(RECORDS FOR PROCESSING begins)

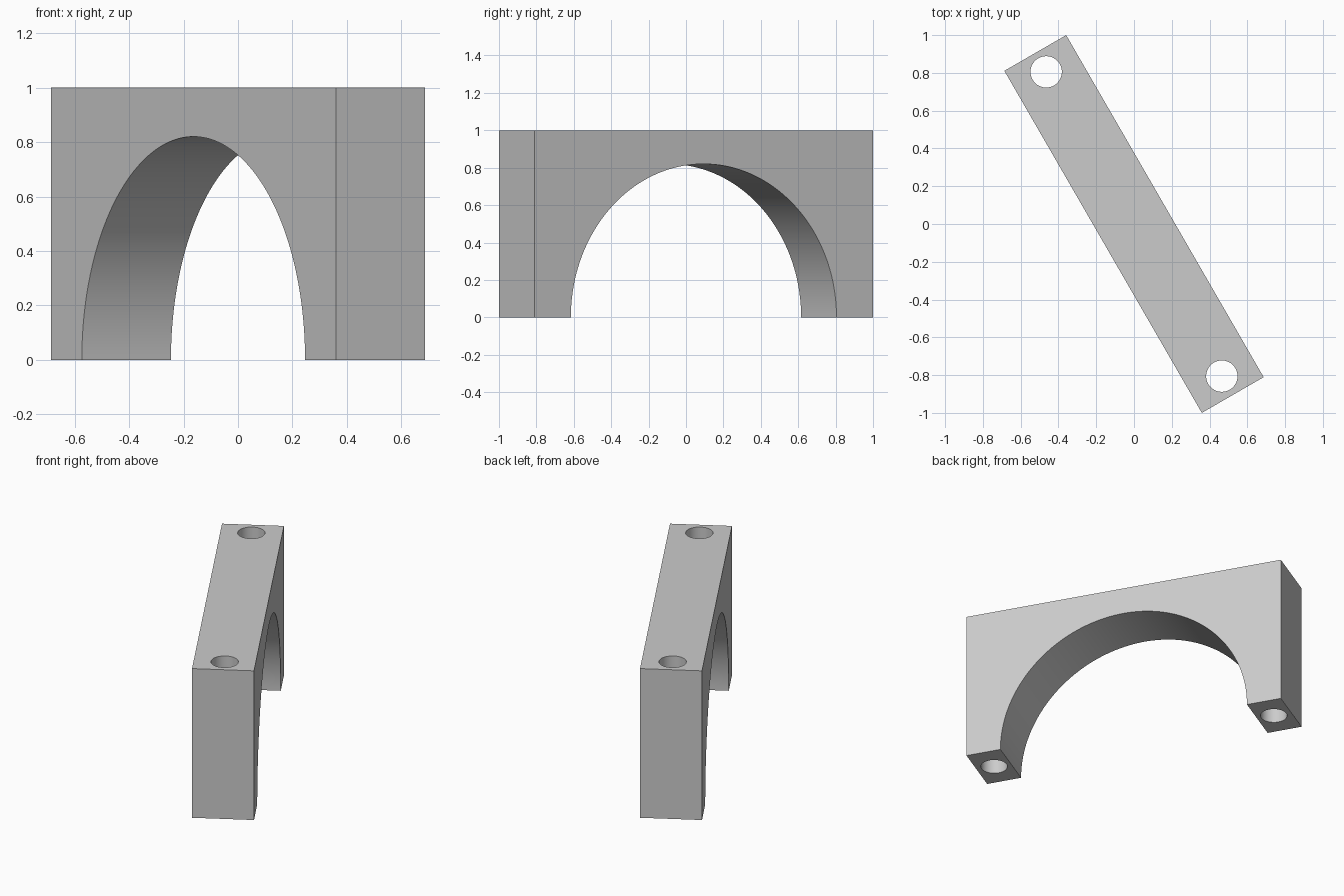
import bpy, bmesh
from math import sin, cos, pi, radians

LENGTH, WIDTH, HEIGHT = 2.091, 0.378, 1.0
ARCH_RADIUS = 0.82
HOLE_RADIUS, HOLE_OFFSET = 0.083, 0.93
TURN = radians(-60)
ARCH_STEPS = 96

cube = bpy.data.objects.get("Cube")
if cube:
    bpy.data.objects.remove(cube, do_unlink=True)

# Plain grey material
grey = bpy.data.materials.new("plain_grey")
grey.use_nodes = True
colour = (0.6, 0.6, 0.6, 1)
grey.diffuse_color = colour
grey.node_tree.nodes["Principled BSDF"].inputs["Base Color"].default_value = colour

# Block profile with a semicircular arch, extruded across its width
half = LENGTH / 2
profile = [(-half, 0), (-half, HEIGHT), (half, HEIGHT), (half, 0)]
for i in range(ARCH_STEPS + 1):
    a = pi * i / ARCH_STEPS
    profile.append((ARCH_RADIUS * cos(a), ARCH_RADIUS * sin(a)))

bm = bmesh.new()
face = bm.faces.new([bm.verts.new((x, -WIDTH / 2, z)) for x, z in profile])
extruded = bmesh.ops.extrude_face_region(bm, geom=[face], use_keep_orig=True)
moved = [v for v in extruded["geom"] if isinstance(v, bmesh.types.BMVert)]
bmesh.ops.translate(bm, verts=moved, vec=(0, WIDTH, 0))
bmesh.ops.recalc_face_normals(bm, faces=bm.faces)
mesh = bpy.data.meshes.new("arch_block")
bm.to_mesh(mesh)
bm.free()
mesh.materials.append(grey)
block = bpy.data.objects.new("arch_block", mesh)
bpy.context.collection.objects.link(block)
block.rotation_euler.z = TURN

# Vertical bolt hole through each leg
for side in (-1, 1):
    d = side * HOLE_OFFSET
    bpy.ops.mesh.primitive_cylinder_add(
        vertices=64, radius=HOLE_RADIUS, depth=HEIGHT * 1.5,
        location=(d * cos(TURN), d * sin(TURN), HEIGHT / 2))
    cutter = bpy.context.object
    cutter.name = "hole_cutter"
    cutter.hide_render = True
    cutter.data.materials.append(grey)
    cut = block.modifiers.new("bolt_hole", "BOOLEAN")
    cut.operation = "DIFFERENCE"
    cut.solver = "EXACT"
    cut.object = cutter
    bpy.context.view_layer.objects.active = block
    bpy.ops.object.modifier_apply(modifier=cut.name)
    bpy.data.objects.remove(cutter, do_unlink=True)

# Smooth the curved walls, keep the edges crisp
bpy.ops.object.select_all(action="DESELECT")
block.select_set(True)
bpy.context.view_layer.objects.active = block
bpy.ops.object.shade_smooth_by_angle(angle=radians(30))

(RECORDS FOR PROCESSING ends)

* REQUIREMENT: Every line above that includes the string "context" needs to be copied.

* COMPLETED TASK:
bpy.context.collection.objects.link(block)
    cutter = bpy.context.object
    bpy.context.view_layer.objects.active = block
bpy.context.view_layer.objects.active = block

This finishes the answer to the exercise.